The average global temperature (land and ocean) for May 2012 was the second warmest May temperature since recordkeeping began in 1880, and the temperature over land surfaces was the warmest on record for May. May 2012 also marks the 327th consecutive month with a global temperature above the 20th-century average. The last month with below average temperatures was February 1985.
The map above shows May temperatures relative to average across the globe. Red shading indicates above-average temperatures and blue shading indicates below-average temperatures.
The combined average temperature over global land and ocean surfaces for May 2012 was more than 1°F above the 20th century average. This was the warmest monthly departure from average since November 2010. This was also the 36th consecutive May with a global temperature above the 20th century average. The last May with a below-average temperature was May 1976.

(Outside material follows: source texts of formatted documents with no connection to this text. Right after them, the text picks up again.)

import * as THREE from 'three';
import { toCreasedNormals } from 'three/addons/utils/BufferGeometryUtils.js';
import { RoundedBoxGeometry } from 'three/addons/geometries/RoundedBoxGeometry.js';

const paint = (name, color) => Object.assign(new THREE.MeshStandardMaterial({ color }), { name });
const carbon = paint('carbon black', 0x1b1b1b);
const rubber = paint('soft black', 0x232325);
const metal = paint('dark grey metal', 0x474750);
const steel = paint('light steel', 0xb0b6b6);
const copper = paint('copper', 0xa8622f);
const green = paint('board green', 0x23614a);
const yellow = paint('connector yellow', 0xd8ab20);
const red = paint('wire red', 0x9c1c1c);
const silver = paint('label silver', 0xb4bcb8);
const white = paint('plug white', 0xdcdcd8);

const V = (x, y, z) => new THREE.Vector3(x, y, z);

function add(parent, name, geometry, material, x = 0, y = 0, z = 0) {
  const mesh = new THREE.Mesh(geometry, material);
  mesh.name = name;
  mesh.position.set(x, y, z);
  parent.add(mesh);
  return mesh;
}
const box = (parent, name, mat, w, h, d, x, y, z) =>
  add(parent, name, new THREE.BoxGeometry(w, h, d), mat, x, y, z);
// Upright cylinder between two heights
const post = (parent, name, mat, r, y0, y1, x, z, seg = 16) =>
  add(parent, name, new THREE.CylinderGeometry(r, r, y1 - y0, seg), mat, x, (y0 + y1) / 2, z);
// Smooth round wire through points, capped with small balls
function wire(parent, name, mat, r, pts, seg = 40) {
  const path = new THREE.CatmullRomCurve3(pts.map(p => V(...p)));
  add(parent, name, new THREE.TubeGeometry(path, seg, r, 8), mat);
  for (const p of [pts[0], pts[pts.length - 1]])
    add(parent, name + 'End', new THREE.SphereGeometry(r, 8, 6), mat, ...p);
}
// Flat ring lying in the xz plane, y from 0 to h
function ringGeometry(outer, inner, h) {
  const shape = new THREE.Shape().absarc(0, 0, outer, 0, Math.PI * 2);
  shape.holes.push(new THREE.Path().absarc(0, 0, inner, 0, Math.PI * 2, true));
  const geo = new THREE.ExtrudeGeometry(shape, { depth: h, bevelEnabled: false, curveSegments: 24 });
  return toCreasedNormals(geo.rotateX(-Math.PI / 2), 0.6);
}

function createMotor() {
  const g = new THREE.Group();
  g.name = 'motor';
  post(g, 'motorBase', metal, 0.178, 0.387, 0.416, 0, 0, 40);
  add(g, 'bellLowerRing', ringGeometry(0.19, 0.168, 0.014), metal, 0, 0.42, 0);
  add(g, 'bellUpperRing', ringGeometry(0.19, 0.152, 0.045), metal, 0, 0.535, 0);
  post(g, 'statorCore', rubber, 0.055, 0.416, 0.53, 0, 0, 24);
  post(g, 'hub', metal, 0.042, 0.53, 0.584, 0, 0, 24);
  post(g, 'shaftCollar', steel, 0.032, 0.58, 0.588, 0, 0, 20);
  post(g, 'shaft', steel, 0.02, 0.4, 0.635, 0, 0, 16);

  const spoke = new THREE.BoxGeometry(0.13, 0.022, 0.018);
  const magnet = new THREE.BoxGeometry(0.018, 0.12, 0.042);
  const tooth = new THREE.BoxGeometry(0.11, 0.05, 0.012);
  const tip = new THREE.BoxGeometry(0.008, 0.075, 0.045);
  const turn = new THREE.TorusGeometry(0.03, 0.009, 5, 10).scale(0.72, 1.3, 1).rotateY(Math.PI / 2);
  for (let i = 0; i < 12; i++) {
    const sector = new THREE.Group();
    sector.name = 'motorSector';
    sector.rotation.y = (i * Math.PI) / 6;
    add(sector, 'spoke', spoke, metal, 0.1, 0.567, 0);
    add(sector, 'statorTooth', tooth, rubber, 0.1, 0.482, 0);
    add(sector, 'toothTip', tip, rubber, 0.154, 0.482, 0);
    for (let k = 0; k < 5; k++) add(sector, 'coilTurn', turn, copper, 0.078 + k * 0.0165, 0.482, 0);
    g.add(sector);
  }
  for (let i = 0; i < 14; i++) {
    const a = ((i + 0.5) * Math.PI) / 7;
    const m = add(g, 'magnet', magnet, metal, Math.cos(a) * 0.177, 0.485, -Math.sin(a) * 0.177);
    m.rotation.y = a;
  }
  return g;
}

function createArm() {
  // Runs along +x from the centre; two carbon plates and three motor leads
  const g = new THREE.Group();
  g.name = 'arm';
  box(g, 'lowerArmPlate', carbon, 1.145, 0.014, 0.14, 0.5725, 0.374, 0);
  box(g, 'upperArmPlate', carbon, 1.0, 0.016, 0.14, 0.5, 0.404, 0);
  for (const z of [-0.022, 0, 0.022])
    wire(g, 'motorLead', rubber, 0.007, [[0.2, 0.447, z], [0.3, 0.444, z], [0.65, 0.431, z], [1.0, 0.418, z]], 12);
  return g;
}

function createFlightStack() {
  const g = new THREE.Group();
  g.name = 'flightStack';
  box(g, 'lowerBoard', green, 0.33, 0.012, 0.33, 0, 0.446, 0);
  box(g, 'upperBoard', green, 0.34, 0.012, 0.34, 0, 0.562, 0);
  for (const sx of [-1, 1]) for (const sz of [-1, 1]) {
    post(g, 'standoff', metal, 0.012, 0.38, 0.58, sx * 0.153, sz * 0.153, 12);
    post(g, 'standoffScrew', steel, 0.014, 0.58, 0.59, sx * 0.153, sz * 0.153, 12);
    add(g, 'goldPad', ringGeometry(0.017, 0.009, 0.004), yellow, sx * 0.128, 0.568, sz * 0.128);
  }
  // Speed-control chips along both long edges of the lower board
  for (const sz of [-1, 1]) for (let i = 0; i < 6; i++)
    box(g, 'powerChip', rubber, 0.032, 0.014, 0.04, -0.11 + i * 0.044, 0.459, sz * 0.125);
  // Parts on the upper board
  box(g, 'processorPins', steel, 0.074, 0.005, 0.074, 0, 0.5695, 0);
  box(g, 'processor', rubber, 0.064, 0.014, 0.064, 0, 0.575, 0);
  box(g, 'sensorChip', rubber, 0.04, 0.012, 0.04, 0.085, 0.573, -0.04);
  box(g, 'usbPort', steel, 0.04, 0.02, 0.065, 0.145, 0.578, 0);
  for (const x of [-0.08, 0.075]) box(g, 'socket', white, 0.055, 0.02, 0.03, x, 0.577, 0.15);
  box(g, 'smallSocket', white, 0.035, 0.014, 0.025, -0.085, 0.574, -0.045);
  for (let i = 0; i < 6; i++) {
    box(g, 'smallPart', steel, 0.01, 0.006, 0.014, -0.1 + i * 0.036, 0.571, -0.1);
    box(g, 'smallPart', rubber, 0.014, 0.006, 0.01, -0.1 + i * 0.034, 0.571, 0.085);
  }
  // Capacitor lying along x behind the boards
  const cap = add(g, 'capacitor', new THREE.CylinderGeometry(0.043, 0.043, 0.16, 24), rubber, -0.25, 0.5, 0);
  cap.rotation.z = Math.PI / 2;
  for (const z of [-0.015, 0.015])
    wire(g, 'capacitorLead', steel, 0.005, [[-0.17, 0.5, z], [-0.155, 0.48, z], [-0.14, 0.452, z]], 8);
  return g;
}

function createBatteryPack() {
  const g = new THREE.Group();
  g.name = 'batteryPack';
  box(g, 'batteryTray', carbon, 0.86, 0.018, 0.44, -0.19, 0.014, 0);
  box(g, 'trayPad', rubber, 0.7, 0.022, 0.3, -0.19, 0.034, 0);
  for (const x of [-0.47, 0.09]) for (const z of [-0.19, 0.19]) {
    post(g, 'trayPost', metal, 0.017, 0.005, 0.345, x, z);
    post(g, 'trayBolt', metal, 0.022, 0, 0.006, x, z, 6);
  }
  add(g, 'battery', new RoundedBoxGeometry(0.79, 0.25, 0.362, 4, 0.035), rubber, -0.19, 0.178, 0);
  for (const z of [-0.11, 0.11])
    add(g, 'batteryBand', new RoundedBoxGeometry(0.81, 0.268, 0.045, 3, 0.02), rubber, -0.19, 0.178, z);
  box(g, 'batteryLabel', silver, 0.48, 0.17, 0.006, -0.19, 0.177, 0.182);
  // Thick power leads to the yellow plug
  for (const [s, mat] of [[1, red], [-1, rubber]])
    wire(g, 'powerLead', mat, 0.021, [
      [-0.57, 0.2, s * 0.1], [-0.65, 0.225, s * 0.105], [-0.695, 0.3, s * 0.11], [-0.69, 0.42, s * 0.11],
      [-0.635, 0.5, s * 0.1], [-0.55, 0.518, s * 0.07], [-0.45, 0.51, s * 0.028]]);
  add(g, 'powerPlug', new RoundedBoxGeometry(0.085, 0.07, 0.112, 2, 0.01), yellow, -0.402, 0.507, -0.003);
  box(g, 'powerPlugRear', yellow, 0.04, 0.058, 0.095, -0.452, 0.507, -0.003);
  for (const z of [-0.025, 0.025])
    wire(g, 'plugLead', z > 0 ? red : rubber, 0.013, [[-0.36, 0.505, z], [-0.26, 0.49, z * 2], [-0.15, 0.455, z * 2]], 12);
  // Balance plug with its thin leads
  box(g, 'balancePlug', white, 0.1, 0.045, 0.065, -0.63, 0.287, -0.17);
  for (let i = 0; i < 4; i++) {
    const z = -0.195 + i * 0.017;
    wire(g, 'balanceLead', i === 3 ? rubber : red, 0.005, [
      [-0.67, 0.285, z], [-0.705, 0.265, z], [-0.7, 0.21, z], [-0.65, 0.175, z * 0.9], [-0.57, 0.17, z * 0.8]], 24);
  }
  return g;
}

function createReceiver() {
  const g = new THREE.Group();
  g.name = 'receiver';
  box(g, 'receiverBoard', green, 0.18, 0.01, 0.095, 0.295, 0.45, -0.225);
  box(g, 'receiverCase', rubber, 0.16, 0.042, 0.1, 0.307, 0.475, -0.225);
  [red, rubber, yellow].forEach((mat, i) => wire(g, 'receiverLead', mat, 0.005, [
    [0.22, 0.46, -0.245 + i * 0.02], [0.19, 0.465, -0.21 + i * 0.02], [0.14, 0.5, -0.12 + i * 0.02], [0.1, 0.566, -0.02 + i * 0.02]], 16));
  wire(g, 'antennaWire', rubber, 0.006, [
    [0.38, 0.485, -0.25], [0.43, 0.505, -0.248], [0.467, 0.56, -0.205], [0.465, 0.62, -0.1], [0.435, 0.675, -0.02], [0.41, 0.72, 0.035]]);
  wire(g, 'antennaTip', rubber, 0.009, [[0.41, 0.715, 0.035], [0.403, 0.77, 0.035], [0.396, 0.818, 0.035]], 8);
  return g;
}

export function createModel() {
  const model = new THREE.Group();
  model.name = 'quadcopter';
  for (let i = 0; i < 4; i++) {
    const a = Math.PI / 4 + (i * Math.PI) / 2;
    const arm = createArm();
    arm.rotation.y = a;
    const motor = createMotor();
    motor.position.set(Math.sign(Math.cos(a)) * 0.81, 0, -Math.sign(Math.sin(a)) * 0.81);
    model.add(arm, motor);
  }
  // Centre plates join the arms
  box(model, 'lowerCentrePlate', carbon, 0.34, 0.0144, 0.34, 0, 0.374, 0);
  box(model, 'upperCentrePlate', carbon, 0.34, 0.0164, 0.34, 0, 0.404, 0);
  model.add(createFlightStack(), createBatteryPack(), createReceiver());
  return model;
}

The global land surface temperature was more than 2°F above the 20th century average, making it the all-time warmest May on record. Most areas of the world experienced much warmer-than-average monthly temperatures, including nearly all of Europe, Asia, northern Africa, most of North America, and southern Greenland. Only Australia, Alaska, and the western United States and Canadian border region were notably cooler than average.

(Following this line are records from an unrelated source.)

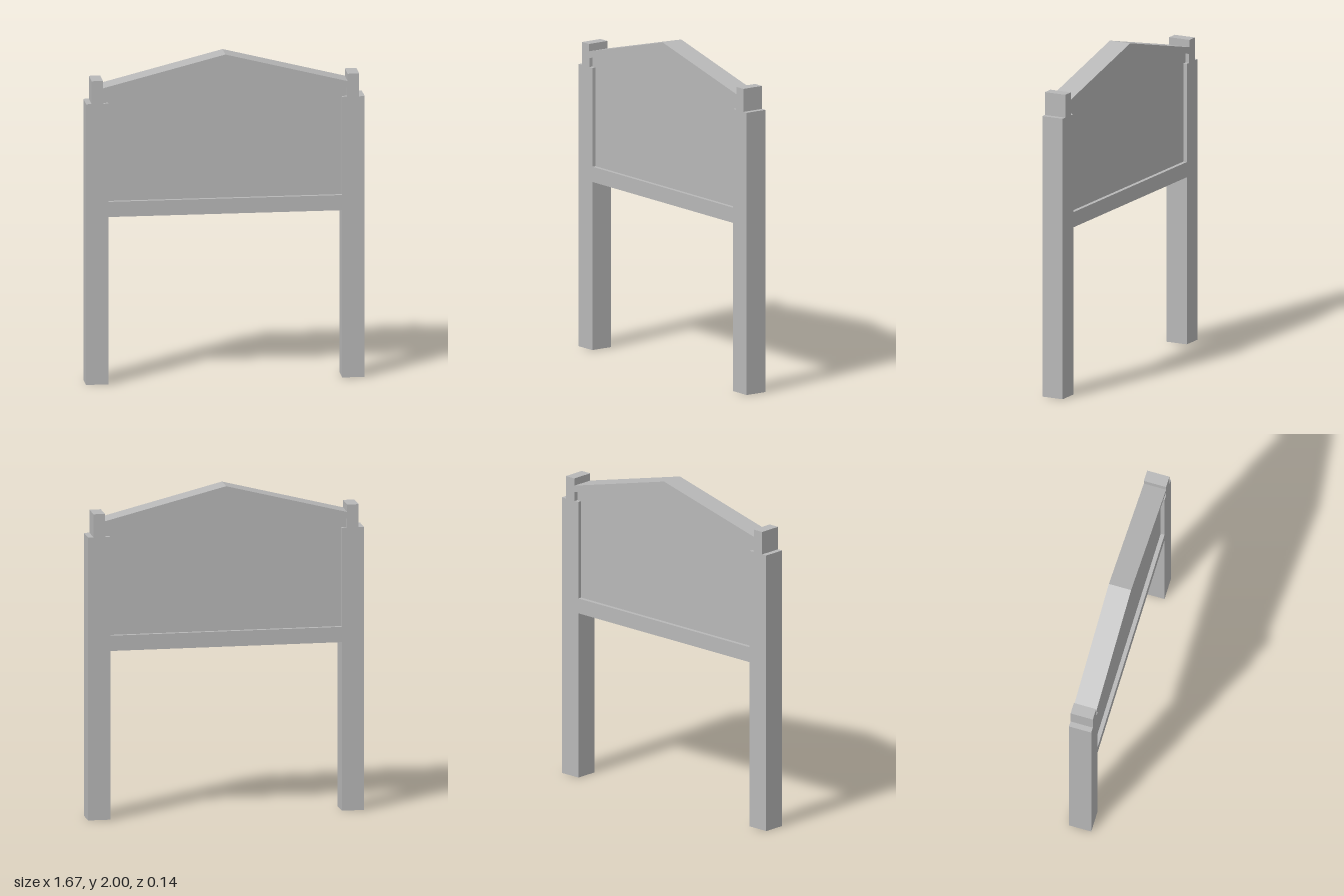
import * as THREE from 'three';

const DEPTH = 0.138;       // thickness of posts and rails
const PANEL_DEPTH = 0.09;  // board, recessed on both faces

// Closed shape from its right half, mirrored across x = 0
function mirroredShape(half, Type = THREE.Shape) {
  const left = half.filter(([x]) => x > 0).reverse().map(([x, y]) => [-x, y]);
  return new Type([...half, ...left].map(([x, y]) => new THREE.Vector2(x, y)));
}

function slab(name, shape, depth, material) {
  const geometry = new THREE.ExtrudeGeometry(shape, { depth, bevelEnabled: false });
  geometry.translate(0, 0, -depth / 2);
  const mesh = new THREE.Mesh(geometry, material);
  mesh.name = name;
  return mesh;
}

export function createModel() {
  const group = new THREE.Group();
  group.name = 'signBoard';
  const grey = new THREE.MeshStandardMaterial({ color: 0xb8b8b8 });
  grey.name = 'grey';

  // Posts with stepped tops, joined by a bottom rail and a gabled top rail
  const frame = mirroredShape([
    [0.7, 1.025], [0.7, 0], [0.835, 0], [0.835, 1.72], [0.802, 1.72],
    [0.802, 1.86], [0.733, 1.86], [0.733, 1.815], [0, 2],
  ]);

  // Opening inside the frame, notched where the posts meet the gable
  const opening = [[0.7, 1.118], [0.7, 1.72], [0.73, 1.72], [0.73, 1.775], [0, 1.958]];
  frame.holes.push(mirroredShape(opening, THREE.Path));

  group.add(slab('frame', frame, DEPTH, grey));

  // Recessed board filling the opening
  group.add(slab('panel', mirroredShape(opening), PANEL_DEPTH, grey));
  return group;
}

Spain observed its fourth warmest May since their national records began in 1960, at almost 5°F above average. The nationally averaged daytime temperature in Australia was near average, but the average nighttime temperature was well below average, ranking as the fifth coolest May nighttime temperature in the country’s 63-year period of record.
For the oceans, the May global sea surface temperature was more than 0.8°F above the 20th century average—the 10th warmest May on record. Near-average ocean temperatures across the equatorial Pacific Ocean continued during May 2012, as sea surface temperatures continued to warm as La Niña’s influence faded. According to NOAA’s Climate Prediction Center, there is a 50 percent chance that El Niño conditions will return during the second half of 2012. In addition to influencing seasonal climates in the United States, El Niño is often, but not always, associated with global temperatures that are higher than temperatures in neutral or La Niña phases.
NOAA map by Dan Pisut, based on Global Historical Climatology Network data from the National Climatic Data Center (NCDC). Caption adapted by Susan Osborne from the May 2012 Global Climate Report from the National Climatic Data Center. Reviewed by Jessica Blunden, NCDC Climate Monitoring Branch.